Apple Inc. is inching closer to unveiling its much touted driver less cars. At least that what The Guardian suggests. Mark Harris reports that a few tech giant execs met with officials of California’s department of motor vehicles (DMV) to discuss plans for an “autonomous vehicle.”
A team led by senior legal counsel at Apple Mike Maletic had an hour-long meeting with the department’s self-driving car experts on August 17. DMV Deputy Director Bernard Soriano was present, so was Stephanie Dougherty, chief of strategic planning. Interestingly, both are co-sponsors of the California autonomous vehicle regulation project.
Something is Cooking Behind the Scenes
California’s DMV did not comment much on what transpired at the August meet. “The Apple meeting was to review [the] DMV’s autonomous vehicle regulations.”

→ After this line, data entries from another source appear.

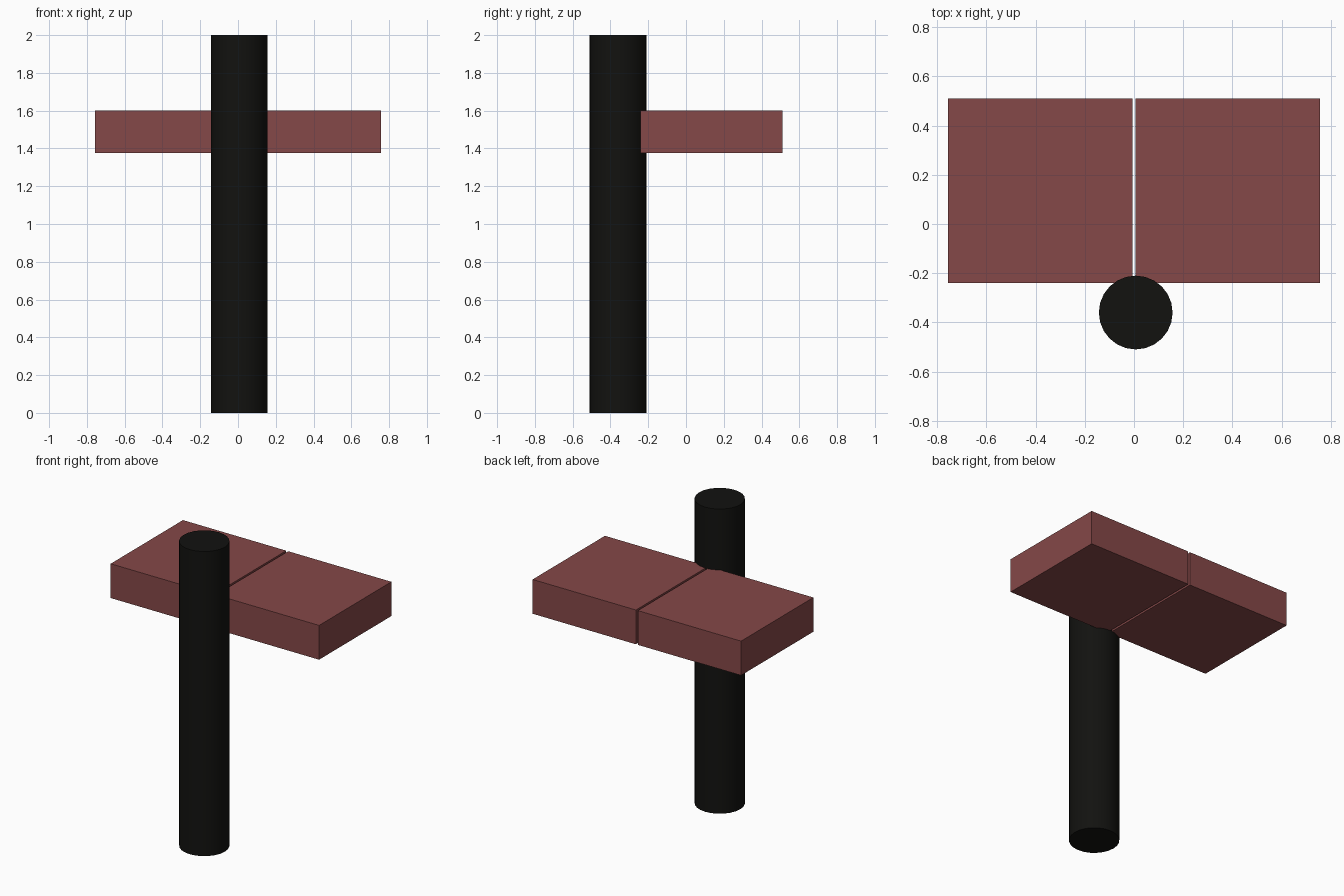
import bpy
import math

if "Cube" in bpy.data.objects:
    bpy.data.objects.remove(bpy.data.objects["Cube"])


def material(name, rgb):
    m = bpy.data.materials.new(name)
    m.diffuse_color = (*rgb, 1.0)
    m.use_nodes = True
    m.node_tree.nodes["Principled BSDF"].inputs["Base Color"].default_value = m.diffuse_color
    return m


red = material("dull_red", (0.235, 0.065, 0.065))
black = material("black", (0.006, 0.006, 0.005))

# Round post, standing at the front edge of the panels
bpy.ops.mesh.primitive_cylinder_add(vertices=24, radius=0.15, depth=2.0,
                                    location=(0.007, -0.36, 1.0))
post = bpy.context.object
post.name = "post"
post.data.materials.append(black)
bpy.ops.object.shade_smooth_by_angle(angle=math.radians(30))

# Two square slabs side by side with a narrow gap
size = (0.75, 0.75, 0.225)
for name, side in (("left_slab", -1), ("right_slab", 1)):
    bpy.ops.mesh.primitive_cube_add(size=1, location=(side * 0.382, 0.135, 1.4875))
    slab = bpy.context.object
    slab.name = name
    slab.scale = size
    bpy.ops.object.transform_apply(location=False, rotation=False, scale=True)
    slab.data.materials.append(red)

The department is working on regulations that will eventually oversee the public deployment and operation of driver-less vehicles. Manufacturers must meet these rules to certify that their self-driving vehicles have undergone successful testing, meet safety requirements, and are ready to operate on public roads.
California’s DMV regulations are widely expected to influence national policy in the future.
“The regulations that get developed in California could be utilized by National Highway Traffic Safety Administration when it is in a position to develop federal regulations,” Soriano said at an industry gathering last week.
Apple Driver-less Cars ready to Hit the Road
The Guardian last month broke a story that said that Apple Inc. was looking to book a secure car testing site in California for its vehicle, code named Project Titan. That site must have been GoMentum Station. The abandoned military base near San Francisco has miles of empty streets to road test its driver less cars.
The news that Apple has already approached the DMV suggests that its self-driving vehicle is ready for public viewing. The latest Guardian report further disclosed that Apple has already appointed an engineering program manager for Project Titan. Typically, EPMs arrive at any Apple project only once the product under development is ready to leave the lab.
The main responsibility of the people at helm of California DMV’s self-driving vehicles project is to administer a vehicle testing program. As of date, 10 firms have been issued permits for about 80 vehicles, involving more than 300 test drivers.
If the report is to be believed and Apple Inc. did seek a testing permit for its Project Titan car, it will have to let go of its famed preference for secrecy. A manufacturer applying for a permit has to provide details about the make and model of cars they wish to test, in addition to its features and capabilities.
Apple Inc. declined to comment on The Guardian story.